Aboriginal Catholics find healing at Lac Ste. Anne Pilgrimage

Lac Ste. Anne pilgrims Genevieve Besskkaystare and her sister Jeanette Tsannie of Wollaston Lake, Sask., prayed in the sacred waters of the lake on July 20.


Lac Ste. Anne pilgrims Genevieve Besskkaystare and her sister Jeanette Tsannie of Wollaston Lake, Sask., prayed in the sacred waters of the lake on July 20.

July 27, 2015

Canes and crutches are left behind at the Lac Ste. Anne pilgrimage site, evidence of healing miracles experienced at the sacred shore.

Impressive stories of people being healed of diseases such as leprosy, entering the water lame and coming out walking, and other healings of various sorts are not hard to come by at the pilgrimage, which is likely the largest annual Church event in Western Canada, drawing tens of thousands of people, mainly Aboriginal.

But for many pilgrims, like grandmother Genevieve Besskkaystare, who travelled from Wollaston Lake, Sask., it is not the physical healing, but the inner healing that draws them back to Lac Ste. Anne year after year.

Besskkaystare, 65, was lost with nobody to turn to as a teenager when her mother died. But her life changed when she found Jesus and his mother Mary who filled the void in her life.

When she came to the Lac Ste. Anne pilgrimage for the first time in 1978, her life was again in shambles. She had a good husband but she was drinking a lot and not being a good mother to her children.

Her turning point came in 1984 on her way to back to the pilgrimage, when she realized something was missing in her life.

"I wasn't living my faith," said Besskkaystare, who brought all of her burdens to the lake for the first time that year. "It renewed my faith."

Besskkaystare said St. Anne, revered as the grandmother of Jesus, has helped transform her into a good role model for her family and community, and a passionate lay worker for her parish and teacher of catechism.

The Dene elder said she is happy even though she walks with a cane because her inner healing journey is continuing. She returns to the pilgrimage to pray for her family and her community all over the world.

"The younger generation, they're committing suicides because they have no meaning in life. They need to find faith again and change their lives," Besskkaystare said.

"We won't have any peace unless we remember God and find faith. There's no other happiness you can find in this world."

Pilgrimage co-ordinator Stephanie Alexis said traditionally people believe the presence and love of the grandmother helps them heal, so they bring all of the suffering in their hearts to the pilgrimage.

"They believe St. Anne is there, and she is there," said Alexis. "They go right to the lake, and a lot of them receive that grace and blessing because they believe."

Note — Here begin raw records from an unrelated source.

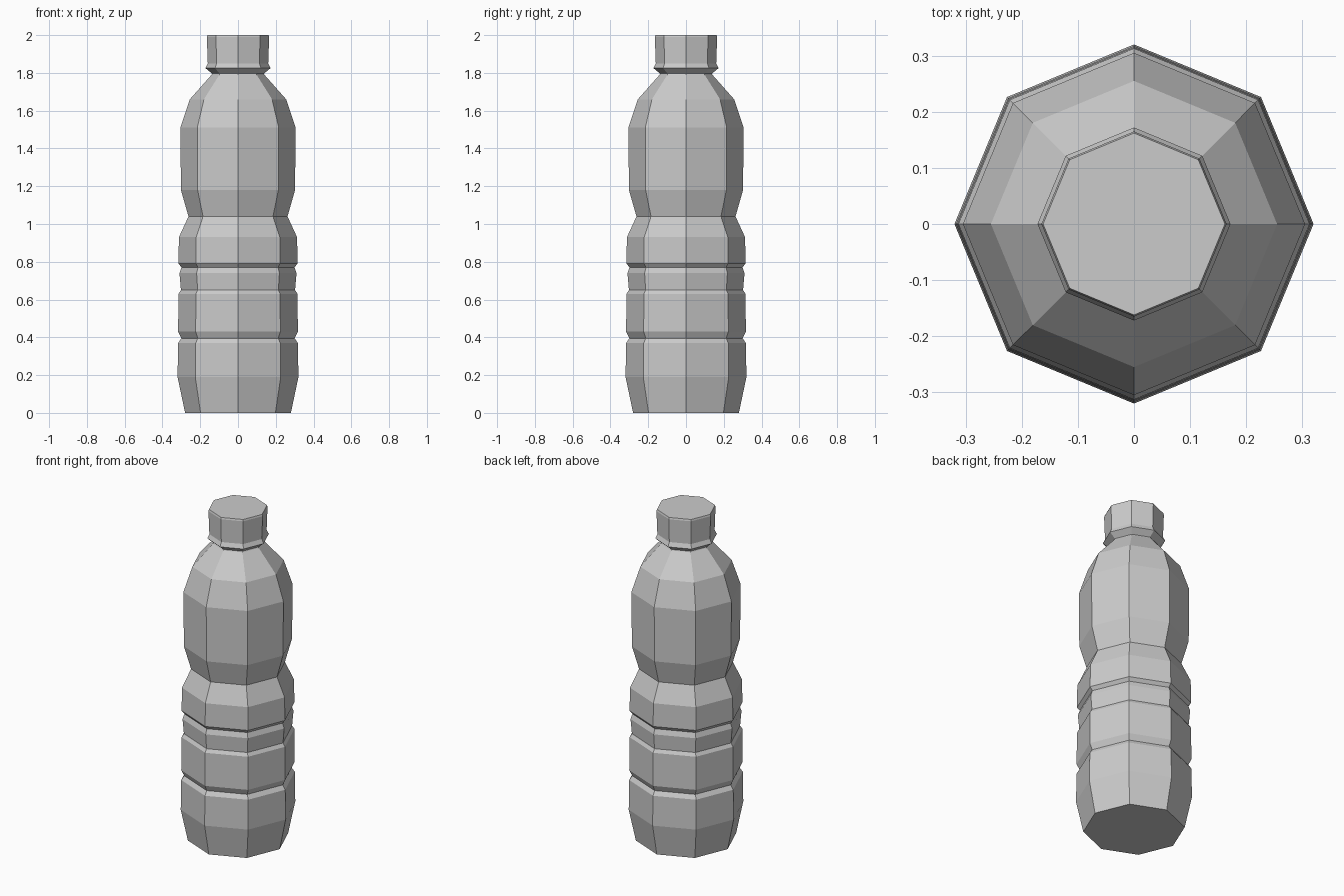
import bpy
import bmesh
from math import cos, sin, tau

cube = bpy.data.objects.get("Cube")
if cube:
    bpy.data.objects.remove(cube, do_unlink=True)

SIDES = 8


def make_material(name, color):
    mat = bpy.data.materials.new(name)
    mat.use_nodes = True
    mat.diffuse_color = color
    mat.node_tree.nodes["Principled BSDF"].inputs["Base Color"].default_value = color
    return mat


def lathe(name, profile, mat):
    """Closed faceted solid from (radius, height) rings."""
    bm = bmesh.new()
    rings = [[bm.verts.new((r * cos(tau * i / SIDES), r * sin(tau * i / SIDES), z))
              for i in range(SIDES)] for r, z in profile]
    for low, high in zip(rings, rings[1:]):
        for i in range(SIDES):
            j = (i + 1) % SIDES
            bm.faces.new((low[i], low[j], high[j], high[i]))
    bm.faces.new(rings[0][::-1])
    bm.faces.new(rings[-1])
    mesh = bpy.data.meshes.new(name)
    bm.to_mesh(mesh)
    bm.free()
    mesh.materials.append(mat)
    obj = bpy.data.objects.new(name, mesh)
    bpy.context.collection.objects.link(obj)
    return obj


grey = make_material("plain grey", (0.6, 0.6, 0.6, 1))

# Body: tapered base, grooved grip, waist, shoulder and neck
lathe("bottle_body", [
    (0.28, 0), (0.32, 0.19), (0.317, 0.37), (0.3, 0.395), (0.317, 0.43),
    (0.315, 0.63), (0.302, 0.65), (0.31, 0.74), (0.299, 0.77), (0.315, 0.79),
    (0.313, 0.93), (0.262, 1.04), (0.302, 1.18), (0.305, 1.51), (0.255, 1.66),
    (0.14, 1.79), (0.13, 1.81),
], grey)

# Cap: flared lower lip and straight sides
lathe("bottle_cap", [
    (0.13, 1.79), (0.172, 1.825), (0.16, 1.85), (0.165, 1.99), (0.162, 2.0),
], grey)
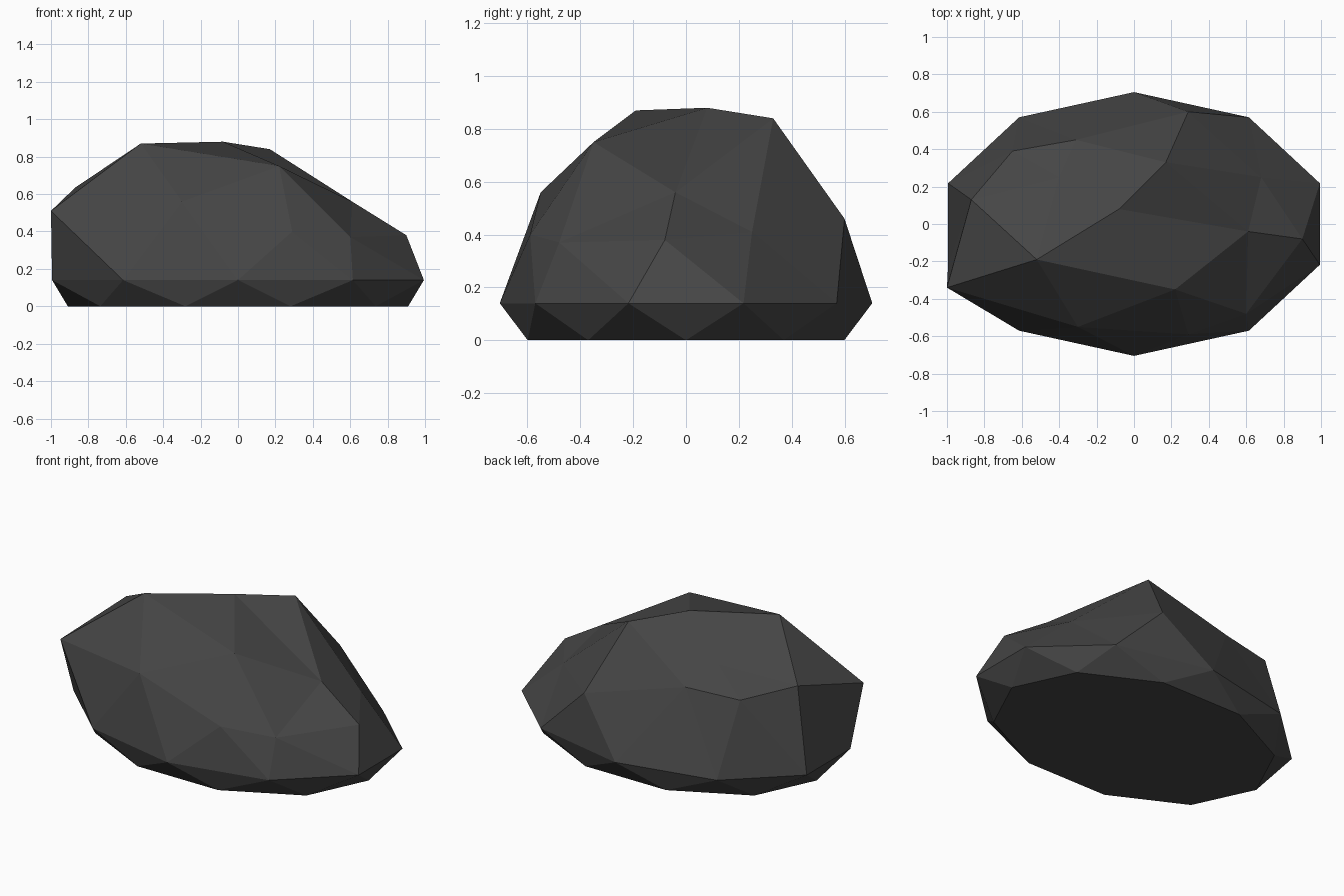
import bpy
import bmesh
from math import cos, sin, radians

cube = bpy.data.objects.get("Cube")
if cube:
    bpy.data.objects.remove(cube, do_unlink=True)

# Single dark stone colour
stone = bpy.data.materials.new("dark_stone")
stone.use_nodes = True
colour = (0.06, 0.06, 0.06, 1.0)
stone.diffuse_color = colour
bsdf = stone.node_tree.nodes["Principled BSDF"]
bsdf.inputs["Base Color"].default_value = colour
bsdf.inputs["Roughness"].default_value = 0.9

bm = bmesh.new()


def add_ring(points):
    return [bm.verts.new(p) for p in points]


def ellipse(rx, ry, z, start):
    angles = [radians(start + 36 * i) for i in range(10)]
    return add_ring([(rx * cos(a), ry * sin(a), z) for a in angles])


def zigzag(upper, lower):
    """Join two equal rings, the lower one turned half a step onwards."""
    n = len(upper)
    for j in range(n):
        k = (j + 1) % n
        bm.faces.new((upper[j], lower[j - 1], lower[j]))
        bm.faces.new((upper[j], lower[j], upper[k]))


# Rings of the boulder, counter-clockwise from +x
peak = bm.verts.new((-0.08, 0.08, 0.88))
crown = add_ring([(0.61, -0.04, 0.56), (0.17, 0.33, 0.84), (-0.40, 0.25, 0.69),
                  (-0.52, -0.19, 0.87), (0.22, -0.35, 0.75)])
shoulder = add_ring([(0.90, -0.08, 0.38), (0.68, 0.25, 0.41), (0.29, 0.60, 0.46),
                     (-0.31, 0.45, 0.60), (-0.65, 0.39, 0.585), (-0.87, 0.13, 0.635),
                     (-1.0, -0.34, 0.51), (-0.30, -0.55, 0.56), (0.29, -0.59, 0.40),
                     (0.60, -0.48, 0.37)])
waist = ellipse(1.045, 0.705, 0.14, 18)
base = ellipse(0.91, 0.63, 0.0, 36)

# Crown facets: each crown point meets three shoulder points
for k in range(5):
    a, b = crown[k], crown[(k + 1) % 5]
    here, middle, after = shoulder[2 * k], shoulder[2 * k + 1], shoulder[(2 * k + 2) % 10]
    bm.faces.new((peak, a, b))
    bm.faces.new((a, here, middle))
    bm.faces.new((a, middle, b))
    bm.faces.new((b, middle, after))

# Sides, undercut and flat underside
zigzag(shoulder, waist)
zigzag(waist, base)
bm.faces.new(list(reversed(base)))
bmesh.ops.recalc_face_normals(bm, faces=bm.faces[:])

mesh = bpy.data.meshes.new("boulder")
bm.to_mesh(mesh)
bm.free()
mesh.materials.append(stone)
boulder = bpy.data.objects.new("boulder", mesh)
bpy.context.collection.objects.link(boulder)
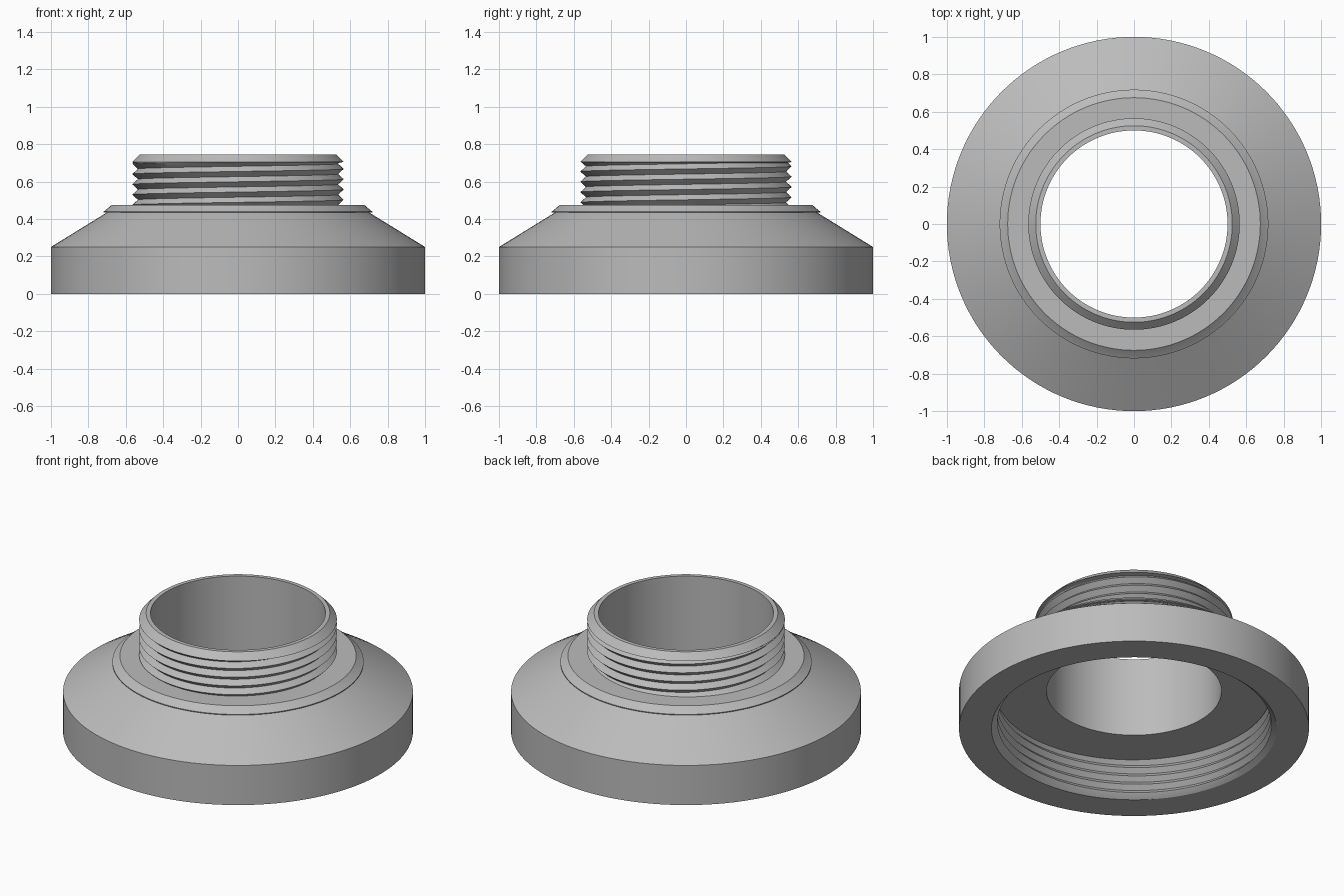
import bpy
import bmesh
from math import cos, sin, tau

SEGMENTS = 128
PITCH = 0.055

cube = bpy.data.objects.get("Cube")
if cube:
    bpy.data.objects.remove(cube, do_unlink=True)


def thread(turn, z_low, z_high, r_root, r_crest):
    """Zigzag thread outline at one angle, from bottom to top, cut flat at both ends."""
    points = []
    steps = 2 * int((z_high - z_low) / PITCH + 3)
    for k in range(steps):
        z = min(max(z_low + (k / 2 + turn - 1) * PITCH, z_low), z_high)
        phase = ((z - z_low) / PITCH - turn) % 1.0
        ridge = 1 - abs(2 * phase - 1)
        points.append((r_root + (r_crest - r_root) * ridge, z))
    return points


def outline(turn):
    """Closed cross-section (radius, height) at one angle."""
    # Base wall, cone, small lip and bevelled collar
    flange = [(0.815, 0), (1, 0), (1, 0.25), (0.70, 0.435), (0.718, 0.435),
              (0.718, 0.44), (0.71, 0.445), (0.675, 0.475)]
    # Neck with outer thread, chamfered top and plain bore
    neck = thread(turn, 0.475, 0.70, 0.535, 0.565)
    mouth = [(0.565, 0.705), (0.525, 0.745), (0.50, 0.745), (0.50, 0.245)]
    # Inner thread of the wide socket, running down to its chamfer
    socket = thread(turn, 0.02, 0.245, 0.805, 0.78)[::-1]
    return flange + neck + mouth + socket


# Sweep the cross-section around the axis
bm = bmesh.new()
columns = []
for i in range(SEGMENTS + 1):
    turn = i / SEGMENTS
    c, s = cos(turn * tau), sin(turn * tau)
    columns.append([bm.verts.new((r * c, r * s, z)) for r, z in outline(turn)])
for a, b in zip(columns, columns[1:]):
    for j in range(len(a)):
        k = (j + 1) % len(a)
        bm.faces.new((a[j], b[j], b[k], a[k]))
bmesh.ops.remove_doubles(bm, verts=bm.verts[:], dist=0.00002)
bmesh.ops.recalc_face_normals(bm, faces=bm.faces[:])
mesh = bpy.data.meshes.new("threaded_adapter")
bm.to_mesh(mesh)
bm.free()
adapter = bpy.data.objects.new("threaded_adapter", mesh)
bpy.context.collection.objects.link(adapter)

# Plain grey finish
grey = bpy.data.materials.new("plain_grey")
grey.use_nodes = True
colour = (0.5, 0.5, 0.5, 1)
grey.diffuse_color = colour
grey.node_tree.nodes["Principled BSDF"].inputs["Base Color"].default_value = colour
mesh.materials.append(grey)

# Smooth around the axis, sharp at the machined edges
bpy.ops.object.select_all(action="DESELECT")
adapter.select_set(True)
bpy.context.view_layer.objects.active = adapter
bpy.ops.object.shade_smooth_by_angle(angle=0.4)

Pilgrims who have come for healing from addictions take a pledge to quit alcohol and drugs.

The Alexis Nakota Sioux Nation first called the lake Wakamne, or God's Lake, because the ancestors believed it was holy, said Alexis.


Oblate Father Garry LaBoucane, spiritual director and chair of the pilgrimage board, said the event has run smoother since the band, led by Chief Tony Alexis, took on the grounds keeping operations.

The Catholic band has faced criticism from other First Nations communities for embracing the Church despite pain from residential school experiences, said Alexis.

Alexis has 125 members involved in helping with the pilgrimage grounds, including 73 volunteers, and they do it out of service, she said.

"People say 'How can you love these people?' But when you know who Jesus is, of course you're going to serve him," said Alexis. "Because we love Jesus we serve him."


LaBoucane said many people of different cultures were present at this year's blessing of the lake, including Ethiopian and Italian Catholics who remained to pray in the lake for hours.

The priest said he is grateful for the increased involvement of archdiocesan clergy, especially given the reduction in the number of Oblate priests who ran the pilgrimage for more than a century.

This year's event ran from July 18 to 23 and also featured healing Masses and a dramatic presentation of the life of St. Kateri Tekakwitha.